EXERCISE INPUT:
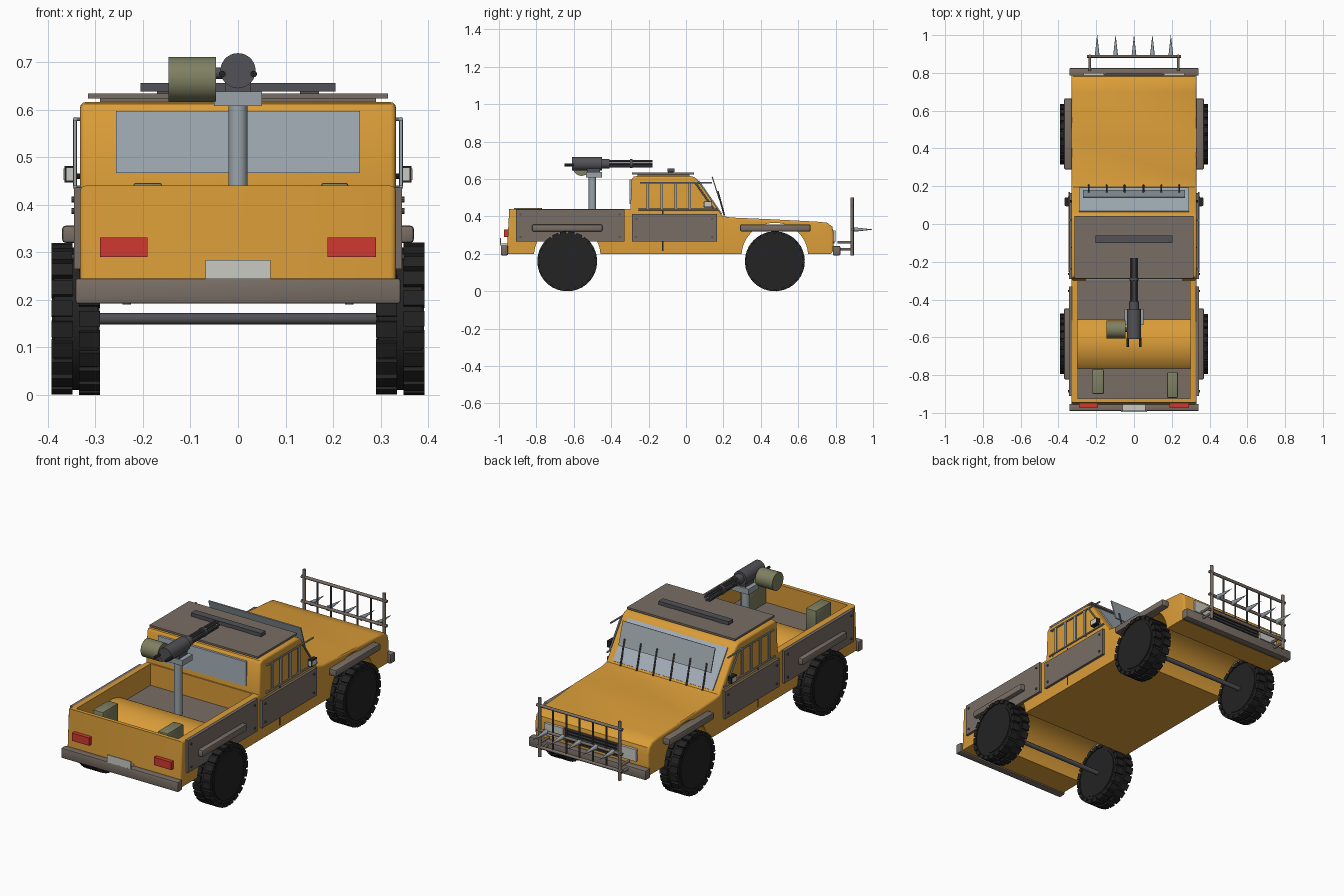
import bpy, bmesh, math
from mathutils import Vector, Matrix

if "Cube" in bpy.data.objects:
    bpy.data.objects.remove(bpy.data.objects["Cube"])


def material(name, r, g, b):
    m = bpy.data.materials.new(name)
    m.diffuse_color = (r, g, b, 1)
    m.use_nodes = True
    m.node_tree.nodes["Principled BSDF"].inputs["Base Color"].default_value = m.diffuse_color
    return m


ORANGE = material("orange paint", 0.70, 0.335, 0.04)
BROWN = material("brown armour", 0.19, 0.155, 0.13)
STEEL = material("pale steel", 0.32, 0.37, 0.40)
GLASS = material("window glass", 0.38, 0.44, 0.49)
GUN = material("gunmetal", 0.085, 0.085, 0.095)
RUBBER = material("rubber", 0.017, 0.017, 0.017)
GREEN = material("olive", 0.21, 0.215, 0.12)
RED = material("red lamp", 0.62, 0.04, 0.03)
WHITE = material("pale lamp", 0.58, 0.59, 0.54)


def finish(name, bm, mat):
    bmesh.ops.recalc_face_normals(bm, faces=bm.faces)
    me = bpy.data.meshes.new(name)
    bm.to_mesh(me)
    bm.free()
    me.materials.append(mat)
    ob = bpy.data.objects.new(name, me)
    bpy.context.collection.objects.link(ob)
    return ob


def box(x0, x1, y0, y1, z0, z1):
    def add(bm):
        mid = Vector((x0 + x1, y0 + y1, z0 + z1)) / 2
        size = (abs(x1 - x0), abs(y1 - y0), abs(z1 - z0))
        bmesh.ops.create_cube(bm, size=1, matrix=Matrix.LocRotScale(mid, None, size))
    return add


def rod(p, q, r, r2=None, n=12):
    def add(bm):
        a, b = Vector(p), Vector(q)
        rot = (b - a).to_track_quat('Z', 'Y')
        bmesh.ops.create_cone(bm, cap_ends=True, segments=n, radius1=r,
                              radius2=r if r2 is None else r2, depth=(b - a).length,
                              matrix=Matrix.LocRotScale((a + b) / 2, rot, None))
    return add


def make(name, mat, *adders, bevel=0):
    bm = bmesh.new()
    for add in adders:
        add(bm)
    if bevel:
        bmesh.ops.bevel(bm, geom=bm.edges[:], offset=bevel, segments=2, profile=0.5, affect='EDGES')
    return finish(name, bm, mat)


def prism(name, profile, hw, mat, bevel=0):
    """Extrude a side profile (y, z) across x; round the upper outline."""
    bm = bmesh.new()
    face = bm.faces.new([bm.verts.new((-hw, y, z)) for y, z in profile])
    ext = bmesh.ops.extrude_face_region(bm, geom=[face])
    for v in ext['geom']:
        if isinstance(v, bmesh.types.BMVert):
            v.co.x = hw
    if bevel:
        def outline(e):
            a, b = e.verts
            return (abs(a.co.x - b.co.x) < 1e-5 and not any(v.co.to_tuple(4)[1:] in arch_pts for v in e.verts)
                    and max(a.co.z, b.co.z) > 0.25)
        bmesh.ops.bevel(bm, geom=[e for e in bm.edges if outline(e)], offset=bevel,
                        segments=3, profile=0.5, affect='EDGES')
    return finish(name, bm, mat)


def arc(yc, zc, r, z_base, n=24):
    a = math.asin((z_base - zc) / r)
    angs = [math.pi - a + (2 * a - math.pi) * i / n for i in range(n + 1)]
    return [(yc + r * math.cos(t), zc + r * math.sin(t)) for t in angs]


REAR, FRONT = -0.635, 0.475
FLOOR = 0.322

# Body: one silhouette with both wheel tunnels, then the bed is hollowed out
arches = arc(REAR, 0.188, 0.178, 0.2) + arc(FRONT, 0.188, 0.178, 0.2)
arch_pts = {Vector((0, y, z)).to_tuple(4)[1:] for y, z in arches}
profile = [(-0.958, 0.2)] + arches + [
    (0.775, 0.2), (0.787, 0.215), (0.79, 0.31), (0.782, 0.345), (0.755, 0.366), (0.7, 0.372),
    (0.45, 0.385), (0.24, 0.394), (0.195, 0.402), (0.06, 0.597), (0.045, 0.61), (0.02, 0.616),
    (-0.26, 0.616), (-0.28, 0.612), (-0.29, 0.598), (-0.298, 0.44), (-0.945, 0.44)]
body = prism("truck_body", profile, 0.332, ORANGE, bevel=0.011)
cavity = [(-0.925, FLOOR)] + arc(REAR, 0.188, 0.187, FLOOR) + [(-0.305, FLOOR), (-0.305, 0.5), (-0.925, 0.5)]
cutter = prism("bed_cutter", cavity, 0.298, ORANGE)
cutter.hide_render = True
mod = body.modifiers.new("bed", 'BOOLEAN')
mod.operation, mod.solver, mod.object = 'DIFFERENCE', 'EXACT', cutter
bpy.context.view_layer.objects.active = body
bpy.ops.object.modifier_apply(modifier="bed")
bpy.data.objects.remove(cutter)

# Bed floor boards and supply boxes
make("bed_floor", BROWN, box(-0.297, 0.297, -0.505, -0.306, FLOOR, FLOOR + 0.005),
     box(-0.297, 0.297, -0.924, -0.765, FLOOR, FLOOR + 0.005))
make("supply_boxes", GREEN, box(-0.22, -0.16, -0.9, -0.77, FLOOR, 0.446),
     box(0.175, 0.232, -0.92, -0.785, FLOOR, 0.446), bevel=0.005)

# Bumpers
make("bumpers", BROWN, box(-0.342, 0.342, -0.99, -0.952, 0.192, 0.245),
     box(-0.342, 0.342, 0.785, 0.825, 0.192, 0.242), bevel=0.005)

# Glass
make("rear_window", GLASS, box(-0.257, 0.257, -0.302, -0.288, 0.467, 0.597))
s0, s1 = Vector((0, 0.19, 0.412)), Vector((0, 0.066, 0.591))


def slab(a, b, hw, thick):
    """Flat plate across x, running from a to b in the side plane."""
    def add(bm):
        d = b - a
        rot = Matrix.Rotation(math.atan2(d.z, d.y), 3, 'X').to_quaternion()
        bmesh.ops.create_cube(bm, size=1, matrix=Matrix.LocRotScale(
            (a + b) / 2, rot, (2 * hw, d.length, thick)))
    return add


make("windshield", GLASS, slab(s0, s1, 0.292, 0.009))

# Windshield armour: raised plate carried on slim rods
make("windshield_plate", STEEL, slab(Vector((0, 0.177, 0.495)), Vector((0, 0.14, 0.612)), 0.27, 0.006))
make("windshield_rods", GUN, *[rod((x, 0.205, 0.405), (x, 0.17, 0.535), 0.0045, n=8)
                               for x in (-0.24, -0.145, -0.05, 0.05, 0.145, 0.24)])

# Roof plate and light bar
make("roof_plate", BROWN, box(-0.316, 0.316, -0.288, 0.042, 0.624, 0.634),
     box(-0.29, 0.29, -0.26, 0.02, 0.612, 0.626))
make("light_bar", GUN, box(-0.205, 0.205, -0.1, -0.062, 0.638, 0.656),
     *[box(x - 0.02, x + 0.02, -0.095, -0.067, 0.63, 0.642) for x in (-0.15, 0, 0.15)])

# Lamps, grille and rear plate
make("tail_lamps", RED, box(-0.29, -0.19, -0.972, -0.95, 0.29, 0.331), box(0.188, 0.29, -0.972, -0.95, 0.29, 0.331))
make("rear_plate", WHITE, box(-0.068, 0.068, -0.995, -0.988, 0.244, 0.284),
     box(-0.06, 0.06, -0.99, -0.95, 0.245, 0.255))
make("head_lamps", WHITE, *[box(s * 0.16, s * 0.268, 0.77, 0.8, 0.262, 0.325) for s in (-1, 1)])
make("grille", GUN, box(-0.155, 0.155, 0.77, 0.794, 0.255, 0.325))
make("grille_slats", RUBBER, *[box(-0.15, 0.15, 0.79, 0.798, z, z + 0.008) for z in (0.262, 0.278, 0.294, 0.31)])

# Side parts on both flanks
for s, side in ((-1, "left"), (1, "right")):
    plates = [(-0.91, -0.33, 0.265, 0.436), (-0.29, 0.165, 0.265, 0.412)]
    make(side + "_armour", BROWN, *[box(s * 0.325, s * 0.345, *p) for p in plates])
    make(side + "_bolts", GUN, *[rod((s * 0.34, y, z), (s * 0.35, y, z), 0.006, n=8)
                                 for a, b, c, d in plates
                                 for y in (a + 0.025, b - 0.025) for z in (c + 0.025, d - 0.025)])
    make(side + "_flares", BROWN, *[box(s * 0.32, s * 0.37, y - 0.188, y + 0.188, 0.32, 0.356)
                                    for y in (REAR, FRONT + 0.002)], bevel=0.007)
    make(side + "_door_seam", RUBBER, box(s * 0.325, s * 0.334, -0.127, -0.121, 0.215, 0.265),
         box(s * 0.325, s * 0.334, -0.127, -0.121, 0.412, 0.43))
    x = s * 0.343
    make(side + "_window_bars", STEEL, rod((x, -0.245, 0.58), (x, 0.14, 0.58), 0.0045, n=8),
         rod((x, -0.255, 0.437), (x, 0.17, 0.437), 0.0045, n=8),
         rod((x, 0.05, 0.58), (x, 0.15, 0.437), 0.0045, n=8),
         *[box(x - 0.003, x + 0.003, y - 0.007, y + 0.007, 0.437, 0.58)
           for y in (-0.205, -0.13, -0.055, 0.02)],
         *[rod((s * 0.325, y, z), (x, y, z), 0.004, n=8) for y in (-0.24, 0.02) for z in (0.437, 0.58)])
    make(side + "_mirror", RUBBER, box(s * 0.343, s * 0.365, 0.095, 0.14, 0.447, 0.481),
         rod((s * 0.325, 0.12, 0.46), (s * 0.35, 0.12, 0.46), 0.006, n=8))
    make(side + "_mirror_glass", WHITE, box(s * 0.347, s * 0.361, 0.092, 0.096, 0.451, 0.477),
         box(s * 0.364, s * 0.367, 0.098, 0.137, 0.452, 0.476))


# Wheels: core with two staggered rows of tread blocks
def block(x0, x1, ang):
    def add(bm):
        rot = Matrix.Rotation(ang, 4, 'X')
        bmesh.ops.create_cube(bm, size=1, matrix=rot @ Matrix.LocRotScale(
            Vector(((x0 + x1) / 2, 0, 0.149)), None, (x1 - x0, 0.033, 0.021)))
    return add


N = 22
wheel = make("wheel", RUBBER, rod((-0.046, 0, 0), (0.046, 0, 0), 0.15, n=44),
             rod((-0.05, 0, 0), (0.05, 0, 0), 0.125, n=44),
             *[block(-0.051, -0.007, 2 * math.pi * i / N) for i in range(N)],
             *[block(0.007, 0.051, 2 * math.pi * (i + 0.5) / N) for i in range(N)])
wheel.location = (0.341, FRONT, 0.16)
for x, y, n in ((-0.341, FRONT, "front_left"), (0.341, REAR, "rear_right"), (-0.341, REAR, "rear_left")):
    w = wheel.copy()
    w.name = n + "_wheel"
    w.location = (x, y, 0.16)
    bpy.context.collection.objects.link(w)
wheel.name = "front_right_wheel"
make("axles", GUN, *[rod((-0.3, y, 0.16), (0.3, y, 0.16), 0.012) for y in (REAR, FRONT)])

# Front guard with spikes
GY = 0.888
spikes = [-0.195, -0.0975, 0, 0.0975, 0.195]
make("front_guard", BROWN, *[rod((x, GY, 0.19), (x, GY, 0.5), 0.009) for x in (-0.234, 0.234)],
     *[rod((-0.25, GY, z), (0.25, GY, z), 0.008) for z in (0.46, 0.33, 0.24)],
     *[rod((x, 0.81, z), (x, GY, z), 0.007) for x in (-0.234, 0.234) for z in (0.225, 0.262)])
make("guard_bars", GUN, *[rod((x, GY, 0.24), (x, GY, 0.46), 0.0045, n=8)
                          for x in (-0.156, -0.078, 0, 0.078, 0.156)])
make("guard_spikes", STEEL, *[rod((x, GY, 0.33), (x, 1.0, 0.33), 0.013, 0.0005) for x in spikes])

# Gun turret
GZ, TY = 0.682, -0.5
make("turret_post", STEEL, rod((0, TY, FLOOR), (0, TY, 0.615), 0.02, n=24),
     box(-0.05, 0.05, -0.535, -0.45, 0.608, 0.638))
make("gun_bracket", GUN, box(-0.027, 0.027, -0.53, -0.46, 0.63, 0.665))
make("gun_body", GUN, rod((0, -0.61, GZ), (0, -0.45, GZ), 0.037, n=28),
     rod((0, -0.45, GZ), (0, -0.41, GZ), 0.026, n=20),
     rod((-0.06, -0.56, GZ - 0.005), (0, -0.56, GZ - 0.005), 0.012))
make("gun_barrels", GUN, *[rod((0.016 * math.cos(a), -0.43, GZ + 0.016 * math.sin(a)),
                               (0.016 * math.cos(a), -0.18, GZ + 0.016 * math.sin(a)), 0.006, n=10)
                           for a in [math.pi * i / 3 for i in range(6)]],
     rod((0, -0.3, GZ), (0, -0.285, GZ), 0.024, n=20))
make("gun_handles", RUBBER, *[rod((x, -0.65, GZ - 0.007), (x, -0.6, GZ - 0.007), 0.007)
                              for x in (-0.033, 0.033)])
make("ammo_drum", GREEN, rod((-0.146, -0.558, 0.664), (-0.046, -0.558, 0.664), 0.047, n=32))

# Smooth rounded surfaces while keeping hard edges
bpy.ops.object.select_all(action='SELECT')
bpy.context.view_layer.objects.active = body
bpy.ops.object.shade_smooth_by_angle(angle=math.radians(35))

WORK INSTRUCTION: All that belongs in the answer is the run of lines above from the line containing "box(-0.05, 0.05, -0.535, -0.45, 0.608, 0.638))" through the line containing "- 0.007), 0.007)", exactly as written.

OUTPUT OF THE EXERCISE:
     box(-0.05, 0.05, -0.535, -0.45, 0.608, 0.638))
make("gun_bracket", GUN, box(-0.027, 0.027, -0.53, -0.46, 0.63, 0.665))
make("gun_body", GUN, rod((0, -0.61, GZ), (0, -0.45, GZ), 0.037, n=28),
     rod((0, -0.45, GZ), (0, -0.41, GZ), 0.026, n=20),
     rod((-0.06, -0.56, GZ - 0.005), (0, -0.56, GZ - 0.005), 0.012))
make("gun_barrels", GUN, *[rod((0.016 * math.cos(a), -0.43, GZ + 0.016 * math.sin(a)),
                               (0.016 * math.cos(a), -0.18, GZ + 0.016 * math.sin(a)), 0.006, n=10)
                           for a in [math.pi * i / 3 for i in range(6)]],
     rod((0, -0.3, GZ), (0, -0.285, GZ), 0.024, n=20))
make("gun_handles", RUBBER, *[rod((x, -0.65, GZ - 0.007), (x, -0.6, GZ - 0.007), 0.007)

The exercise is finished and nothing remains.